__What you will do__
Among the lines of data below, reproduce only those from the one with "b = (pts[min(i" through the one with "# mounting brackets reaching inward", exactly as they stand, both ends included.

__Data provided__
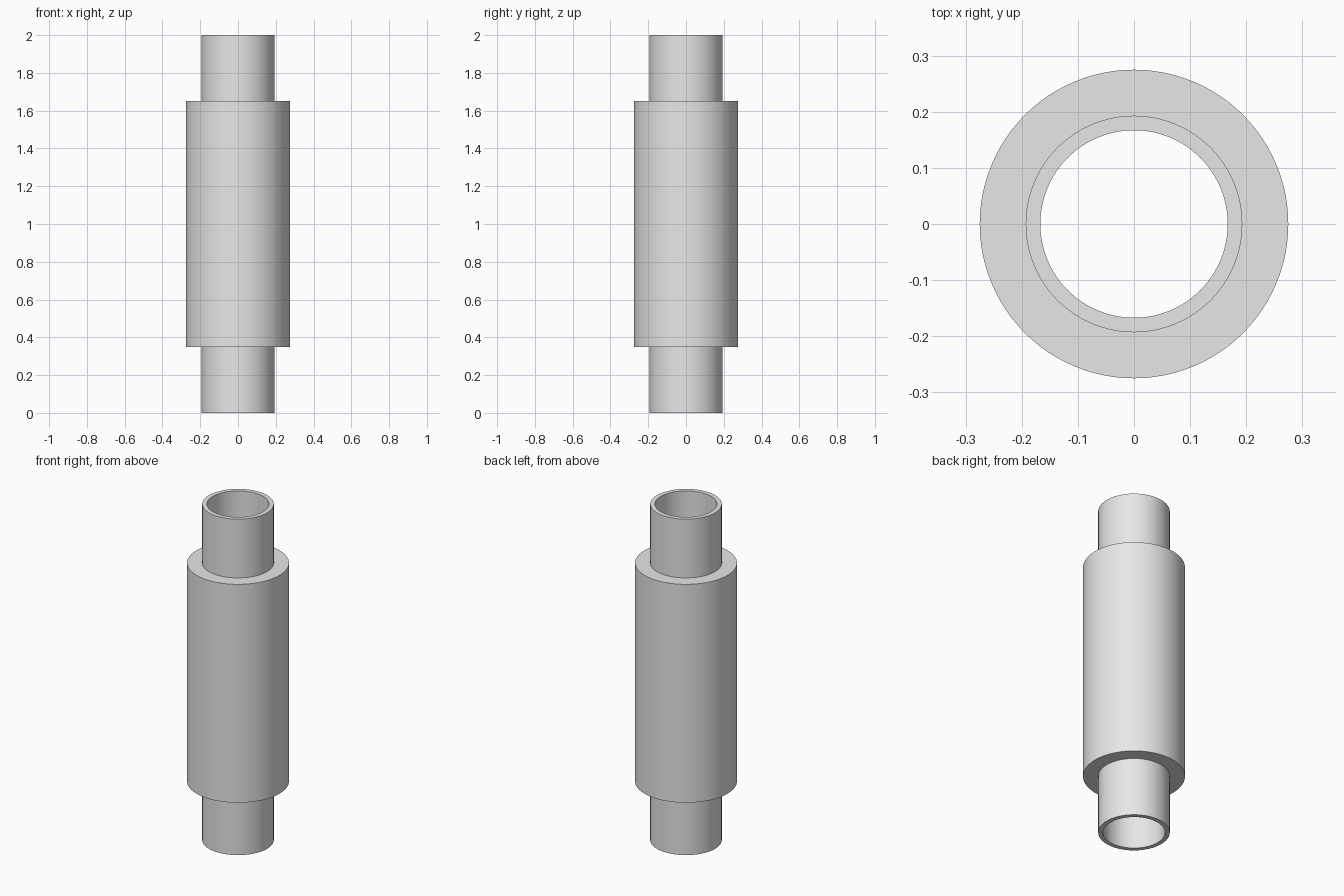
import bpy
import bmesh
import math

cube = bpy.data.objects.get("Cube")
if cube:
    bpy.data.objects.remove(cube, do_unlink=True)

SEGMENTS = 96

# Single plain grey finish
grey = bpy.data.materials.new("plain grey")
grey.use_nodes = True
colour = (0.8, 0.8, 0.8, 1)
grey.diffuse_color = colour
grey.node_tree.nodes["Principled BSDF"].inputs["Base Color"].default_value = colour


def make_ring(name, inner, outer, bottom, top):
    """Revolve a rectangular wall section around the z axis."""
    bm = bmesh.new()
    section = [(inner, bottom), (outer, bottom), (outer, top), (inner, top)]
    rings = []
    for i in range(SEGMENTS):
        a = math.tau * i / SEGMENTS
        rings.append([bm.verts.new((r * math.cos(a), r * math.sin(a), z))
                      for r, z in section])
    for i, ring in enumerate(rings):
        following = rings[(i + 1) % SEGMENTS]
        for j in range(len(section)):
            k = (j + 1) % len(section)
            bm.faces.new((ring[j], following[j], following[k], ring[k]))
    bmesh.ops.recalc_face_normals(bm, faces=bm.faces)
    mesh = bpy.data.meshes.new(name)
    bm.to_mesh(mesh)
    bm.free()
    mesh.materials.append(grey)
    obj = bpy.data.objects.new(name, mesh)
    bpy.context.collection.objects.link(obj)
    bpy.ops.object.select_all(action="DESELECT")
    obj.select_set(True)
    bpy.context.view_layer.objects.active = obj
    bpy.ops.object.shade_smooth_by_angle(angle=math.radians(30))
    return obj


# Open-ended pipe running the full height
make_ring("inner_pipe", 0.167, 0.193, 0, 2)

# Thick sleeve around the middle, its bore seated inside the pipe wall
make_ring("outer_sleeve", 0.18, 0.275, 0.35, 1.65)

...

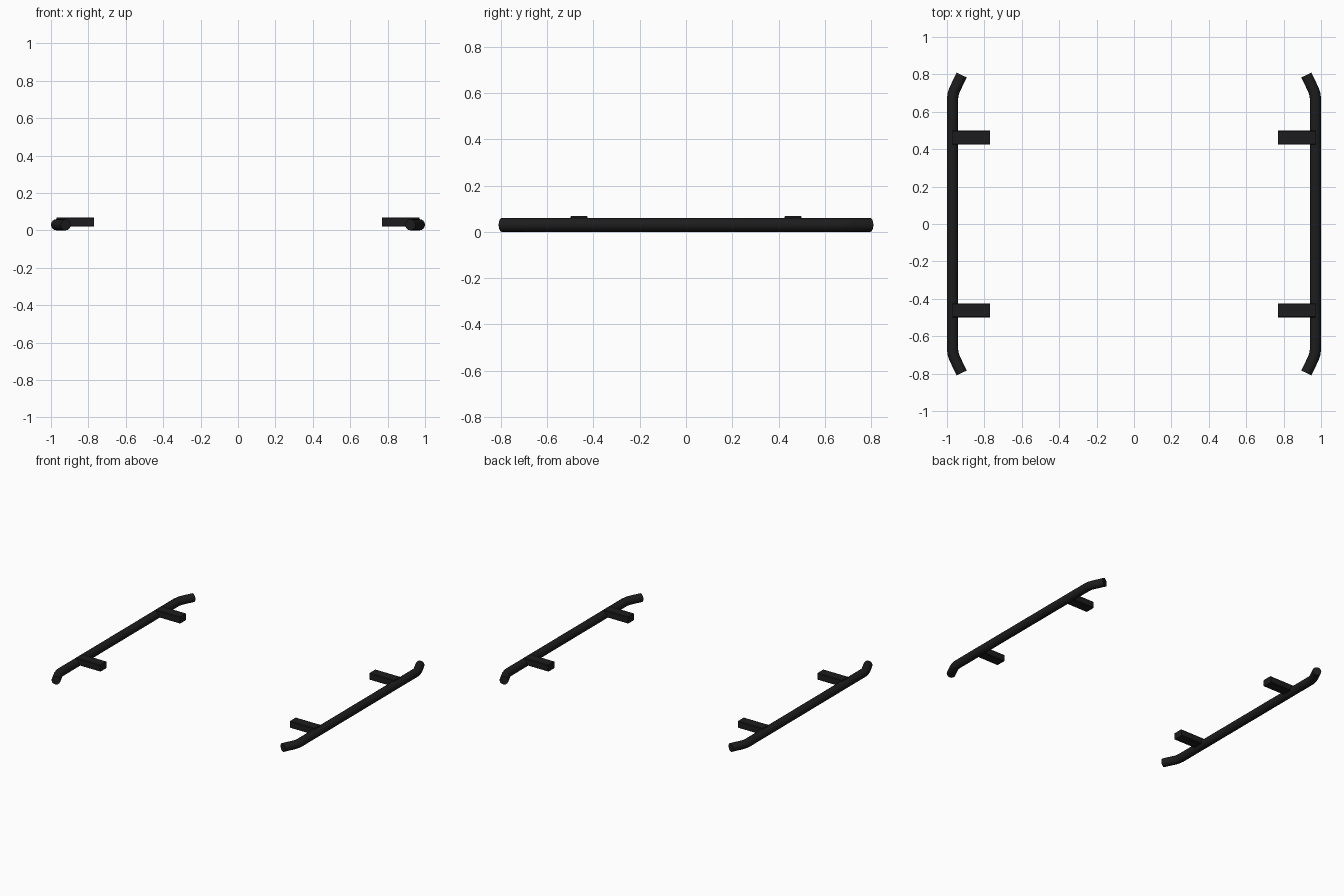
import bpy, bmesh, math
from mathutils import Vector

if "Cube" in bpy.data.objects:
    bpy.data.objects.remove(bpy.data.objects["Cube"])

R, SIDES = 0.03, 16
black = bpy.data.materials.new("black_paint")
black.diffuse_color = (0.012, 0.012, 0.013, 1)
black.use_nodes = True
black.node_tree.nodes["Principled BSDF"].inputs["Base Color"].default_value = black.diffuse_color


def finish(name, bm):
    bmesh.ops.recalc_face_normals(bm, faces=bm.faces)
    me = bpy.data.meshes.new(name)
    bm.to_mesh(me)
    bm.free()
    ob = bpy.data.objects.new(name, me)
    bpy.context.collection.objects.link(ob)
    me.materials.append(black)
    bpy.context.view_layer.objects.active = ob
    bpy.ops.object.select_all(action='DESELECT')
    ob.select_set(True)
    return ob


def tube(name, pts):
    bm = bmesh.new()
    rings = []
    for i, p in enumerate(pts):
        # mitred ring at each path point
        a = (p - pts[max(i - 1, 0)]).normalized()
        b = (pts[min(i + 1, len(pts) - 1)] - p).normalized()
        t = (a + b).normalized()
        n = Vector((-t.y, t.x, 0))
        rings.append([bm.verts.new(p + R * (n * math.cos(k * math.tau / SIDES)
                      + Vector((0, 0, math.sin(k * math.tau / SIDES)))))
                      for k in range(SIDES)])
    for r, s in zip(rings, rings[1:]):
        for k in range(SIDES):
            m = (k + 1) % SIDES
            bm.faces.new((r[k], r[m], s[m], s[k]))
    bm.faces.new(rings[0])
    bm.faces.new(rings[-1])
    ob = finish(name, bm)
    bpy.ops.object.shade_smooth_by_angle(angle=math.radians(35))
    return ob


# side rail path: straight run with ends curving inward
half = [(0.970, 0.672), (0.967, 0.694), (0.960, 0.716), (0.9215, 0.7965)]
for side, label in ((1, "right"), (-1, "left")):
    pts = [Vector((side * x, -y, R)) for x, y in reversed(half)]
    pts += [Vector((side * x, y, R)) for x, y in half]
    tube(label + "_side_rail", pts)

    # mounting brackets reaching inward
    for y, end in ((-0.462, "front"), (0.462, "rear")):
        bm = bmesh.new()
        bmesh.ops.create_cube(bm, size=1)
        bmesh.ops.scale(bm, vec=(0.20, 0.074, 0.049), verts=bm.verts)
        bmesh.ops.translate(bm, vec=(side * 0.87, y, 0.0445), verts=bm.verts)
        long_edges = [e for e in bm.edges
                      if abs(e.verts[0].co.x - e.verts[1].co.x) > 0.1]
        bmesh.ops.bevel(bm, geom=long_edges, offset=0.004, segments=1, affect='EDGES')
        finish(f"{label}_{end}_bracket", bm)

__Task response__
        b = (pts[min(i + 1, len(pts) - 1)] - p).normalized()
        t = (a + b).normalized()
        n = Vector((-t.y, t.x, 0))
        rings.append([bm.verts.new(p + R * (n * math.cos(k * math.tau / SIDES)
                      + Vector((0, 0, math.sin(k * math.tau / SIDES)))))
                      for k in range(SIDES)])
    for r, s in zip(rings, rings[1:]):
        for k in range(SIDES):
            m = (k + 1) % SIDES
            bm.faces.new((r[k], r[m], s[m], s[k]))
    bm.faces.new(rings[0])
    bm.faces.new(rings[-1])
    ob = finish(name, bm)
    bpy.ops.object.shade_smooth_by_angle(angle=math.radians(35))
    return ob


# side rail path: straight run with ends curving inward
half = [(0.970, 0.672), (0.967, 0.694), (0.960, 0.716), (0.9215, 0.7965)]
for side, label in ((1, "right"), (-1, "left")):
    pts = [Vector((side * x, -y, R)) for x, y in reversed(half)]
    pts += [Vector((side * x, y, R)) for x, y in half]
    tube(label + "_side_rail", pts)

    # mounting brackets reaching inward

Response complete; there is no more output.